Creator: Howe, S.D.; Hynes, M.V. & Picklesimer, A.
Partner: UNT Libraries Government Documents Department

Early work at the Bevatron: a personal account

Description: Personal reminiscences of the author's work at the Bevatron in the 1950's are given. Setting up photographic emulsions and startup of the Bevatron are recalled. A brief account is given of the physics prior to the Bevatron, followed by the development of the machine and its use to study K mesons, theta and tau particles. The search for the antiproton is remembered. 16 refs., 6 figs. (LEW)
Date: December 1, 1985
Creator: Goldhaber, G.
Partner: UNT Libraries Government Documents Department

Particle production and targeting experience at the Brookhaven AGS

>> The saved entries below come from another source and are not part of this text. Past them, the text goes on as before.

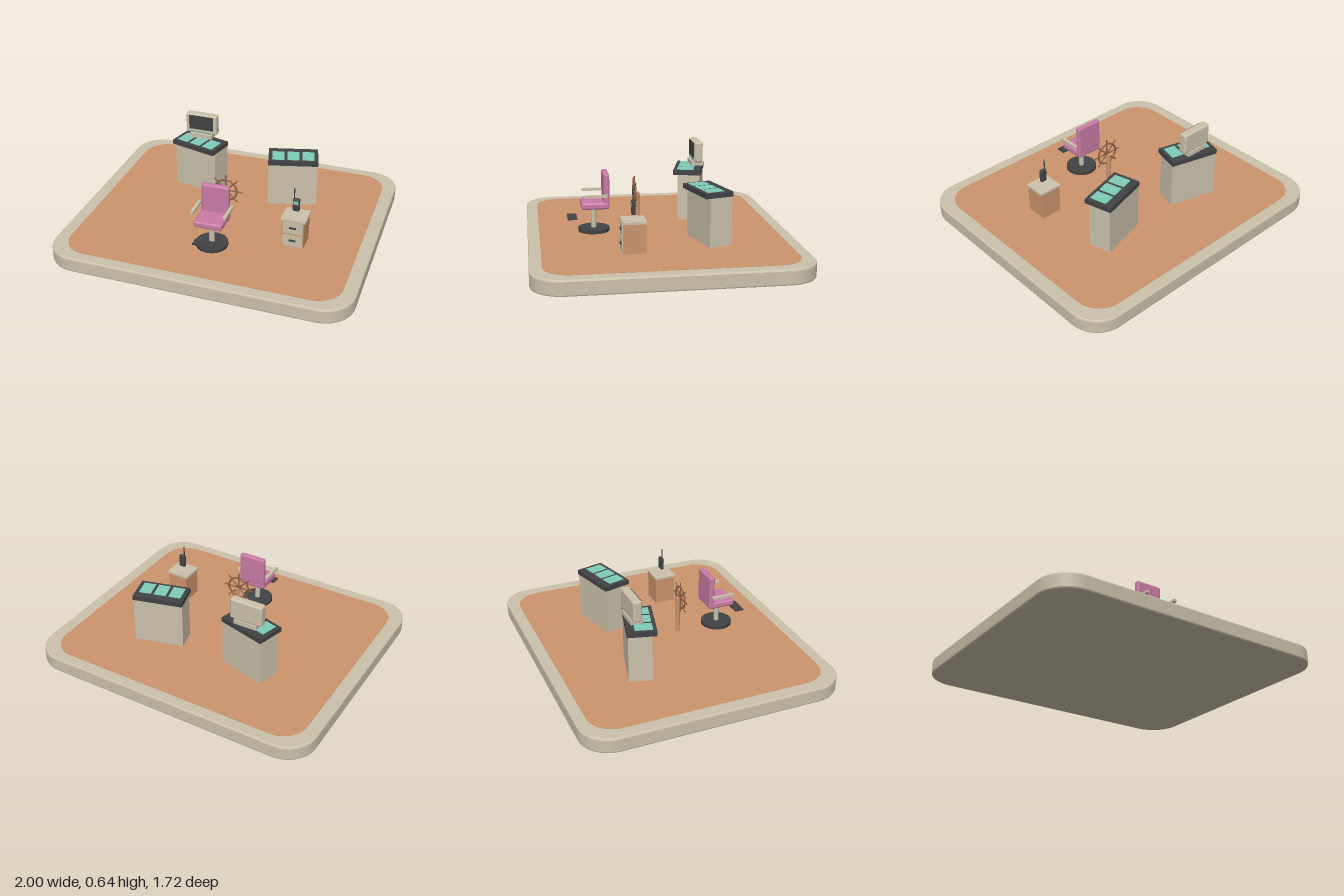
import * as THREE from 'three';
import { RoundedBoxGeometry } from 'three/addons/geometries/RoundedBoxGeometry.js';

const mat = (name, color, side = THREE.FrontSide) => {
  const m = new THREE.MeshStandardMaterial({ color, side });
  m.name = name;
  return m;
};

export function createModel() {
  const cream = mat('cream', 0xcbc1ab);
  const wood = mat('wood', 0xcb946d);
  const darkWood = mat('dark wood', 0x8f5f42);
  const charcoal = mat('charcoal', 0x404244);
  const teal = mat('teal', 0x7fcbb8);
  const pink = mat('pink', 0xc97aa6);

  const root = new THREE.Group();
  root.name = 'controlRoom';

  const group = (name, x = 0, y = 0, z = 0) => {
    const g = new THREE.Group();
    g.name = name;
    g.position.set(x, y, z);
    root.add(g);
    return g;
  };
  const add = (parent, name, geometry, material, x, y, z) => {
    const m = new THREE.Mesh(geometry, material);
    m.name = name;
    m.position.set(x, y, z);
    parent.add(m);
    return m;
  };
  const box = (p, name, material, w, h, d, x, y, z) =>
    add(p, name, new THREE.BoxGeometry(w, h, d), material, x, y, z);
  const soft = (p, name, material, w, h, d, r, x, y, z) =>
    add(p, name, new RoundedBoxGeometry(w, h, d, 2, r), material, x, y, z);
  const cyl = (p, name, material, r, h, x, y, z, sides = 16) =>
    add(p, name, new THREE.CylinderGeometry(r, r, h, sides), material, x, y, z);

  // Rounded slab lying flat, with its underside at height y
  const slab = (name, material, hw, hd, r, h, bevel, y) => {
    const a = hw - bevel, b = hd - bevel;
    const s = new THREE.Shape();
    s.moveTo(-a + r, -b);
    s.lineTo(a - r, -b);
    s.absarc(a - r, -b + r, r, -Math.PI / 2, 0);
    s.lineTo(a, b - r);
    s.absarc(a - r, b - r, r, 0, Math.PI / 2);
    s.lineTo(-a + r, b);
    s.absarc(-a + r, b - r, r, Math.PI / 2, Math.PI);
    s.lineTo(-a, -b + r);
    s.absarc(-a + r, -b + r, r, Math.PI, Math.PI * 1.5);
    const g = new THREE.ExtrudeGeometry(s, {
      depth: h - 2 * bevel, curveSegments: 8,
      bevelEnabled: bevel > 0, bevelSize: bevel, bevelThickness: bevel, bevelSegments: 2,
    });
    g.rotateX(-Math.PI / 2);
    add(root, name, g, material, 0, y + bevel, 0);
  };

  // Platform and floor
  slab('platform', cream, 1, 0.862, 0.19, 0.1, 0.01, 0);
  slab('floor', wood, 0.913, 0.785, 0.17, 0.003, 0, 0.099);

  // Two mirrored consoles turned towards the chair
  for (const s of [-1, 1]) {
    const c = group(s < 0 ? 'rightConsole' : 'leftConsole', s * 0.338, 0, -0.286);
    c.rotation.y = s * 0.262;
    box(c, 'consoleBody', cream, 0.335, 0.32, 0.152, 0, 0.26, -0.012);
    box(c, 'consoleTop', charcoal, 0.338, 0.032, 0.19, 0, 0.436, 0);
    for (let i = -1; i <= 1; i++)
      box(c, 'consoleScreen', teal, 0.082, 0.005, 0.115, i * 0.102, 0.4535, 0.014);
  }

  // Monitor over the right-hand console
  const monitor = group('monitor', -0.338, 0, -0.336);
  soft(monitor, 'monitorCase', cream, 0.225, 0.145, 0.06, 0.014, 0, 0.567, 0);
  box(monitor, 'monitorScreen', charcoal, 0.176, 0.102, 0.006, 0, 0.579, 0.031);
  box(monitor, 'monitorLight', teal, 0.17, 0.006, 0.004, 0, 0.511, 0.0305);
  box(monitor, 'monitorFoot', cream, 0.16, 0.03, 0.08, 0, 0.483, 0.004);

  // Swivel chair
  const chair = group('chair', 0, 0, 0.42);
  cyl(chair, 'chairBase', charcoal, 0.105, 0.026, 0, 0.113, 0, 20);
  cyl(chair, 'chairStem', cream, 0.018, 0.145, 0, 0.195, 0);
  soft(chair, 'seat', pink, 0.19, 0.046, 0.185, 0.014, 0, 0.288, -0.006);
  soft(chair, 'backrest', pink, 0.188, 0.205, 0.04, 0.014, 0, 0.4, -0.08);
  for (const s of [-1, 1])
    box(chair, 'armrest', cream, 0.02, 0.018, 0.155, s * 0.109, 0.359, -0.006);
  box(chair, 'footrest', charcoal, 0.138, 0.01, 0.062, 0, 0.2, 0.145);

  // Steering wheel on its post
  const helm = group('helm', 0, 0.355, 0.145);
  cyl(helm, 'helmPost', wood, 0.015, 0.255, 0, -0.1275, -0.018, 12);
  add(helm, 'wheelRim', new THREE.TorusGeometry(0.075, 0.006, 8, 28), darkWood, 0, 0, 0);
  const hub = cyl(helm, 'wheelHub', darkWood, 0.017, 0.018, 0, 0, 0);
  hub.rotation.x = Math.PI / 2;
  for (let i = 0; i < 4; i++) {
    const spoke = cyl(helm, 'wheelSpokes', darkWood, 0.0045, 0.22, 0, 0, 0, 8);
    spoke.rotation.z = i * Math.PI / 4;
  }

  // Drawer cabinet
  const cabinet = group('cabinet', 0.498, 0, 0.213);
  box(cabinet, 'cabinetBody', wood, 0.145, 0.19, 0.145, 0, 0.195, 0);
  box(cabinet, 'cabinetTop', cream, 0.163, 0.014, 0.152, 0, 0.297, 0);
  for (const y of [0.149, 0.243]) {
    box(cabinet, 'drawerFront', cream, 0.132, 0.082, 0.006, 0, y, 0.0745);
    box(cabinet, 'drawerHandle', charcoal, 0.045, 0.01, 0.008, 0, y + 0.006, 0.081);
  }

  // Handheld radio above the cabinet
  const radio = group('radio', 0.498, 0, 0.213);
  soft(radio, 'radioBody', charcoal, 0.046, 0.09, 0.026, 0.009, 0, 0.38, 0);
  box(radio, 'radioScreen', teal, 0.032, 0.026, 0.004, 0, 0.398, 0.0125);
  cyl(radio, 'radioAntenna', charcoal, 0.004, 0.08, -0.015, 0.456, 0, 8);

  return root;
}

Description: Experience in production of secondary pions (neutrinos), kaons and antiprotons by 28.5 GeV/c protons incident on various target materials is given. The problems associated with various target materials with respect to target heating, physical degradation and in some cases, disintegration, are discussed. The effect of target length and production angle on secondary beam flux and optical quality will be illustrated by some incomplete but nonetheless informative data.
Date: January 1, 1986
Creator: Lazarus, D.M.
Partner: UNT Libraries Government Documents Department

Antimatter clusters from hadronizing quark-gluon plasma

Description: A realistic model is used for the phase transition between the color deconfining quark-gluon plasma phase and the color confining hadronic gas phase of nuclear matter to discuss the question how quarks and antiquarks hadronize in an expanding quark-gluon plasma. Particular attention is given to the problem associated with the latent heat and latent entropy set free in the hadronization process. Assuming a specific space-time scenario for the phase transition, relative abundances are computed for different hadronic particles and resonances produced during hadronization, showing that in particular antinucleons and light antinuclei are enhanced above their equilibrium abundances in a hadron gas of similar density and temperature. This enhancement is interpreted as a possible signature for the existence of a transient quark-gluon plasma phase in relativistic heavy-ion collisions which can complement the widely discussed strangeness signal. However, detailed dynamical studies of the hadronization process are necessary in order to definitevely settle questions about the quantitative yields. 21 refs., 8 figs.
Date: January 1, 1986
Creator: Heinz, U.
Partner: UNT Libraries Government Documents Department

Polarization of antiprotons by antiproton decay

Description: The production of polarized antiproton beams at Fermilab is briefly reviewed. Two types of high-energy anti p polarimeters are described - the Coulomb-nuclear polarimeter and the Primakoff-effect polarimeter. The production of 8.9 GeV/c polarized antiprotons before entering the Fermilab accumulator ring is then discussed. 5 refs., 6 figs. (LEW)
Date: January 1, 1985
Creator: Yokosawa, A.
Partner: UNT Libraries Government Documents Department

High energy polarized beams from hyperon decays

Description: The use of various ways to utilize lambda decays to obtain polarized beams of protons and antiprotons is emphasized. Examples described are the Fermilab polarized beam, now under construction, and the use of similar techniques at other energies. Beam transport, spin precession and reversal systems, and polarimeters are also discussed. 8 refs., 4 figs.
Date: January 1, 1986
Creator: Underwood, D.G.
Partner: UNT Libraries Government Documents Department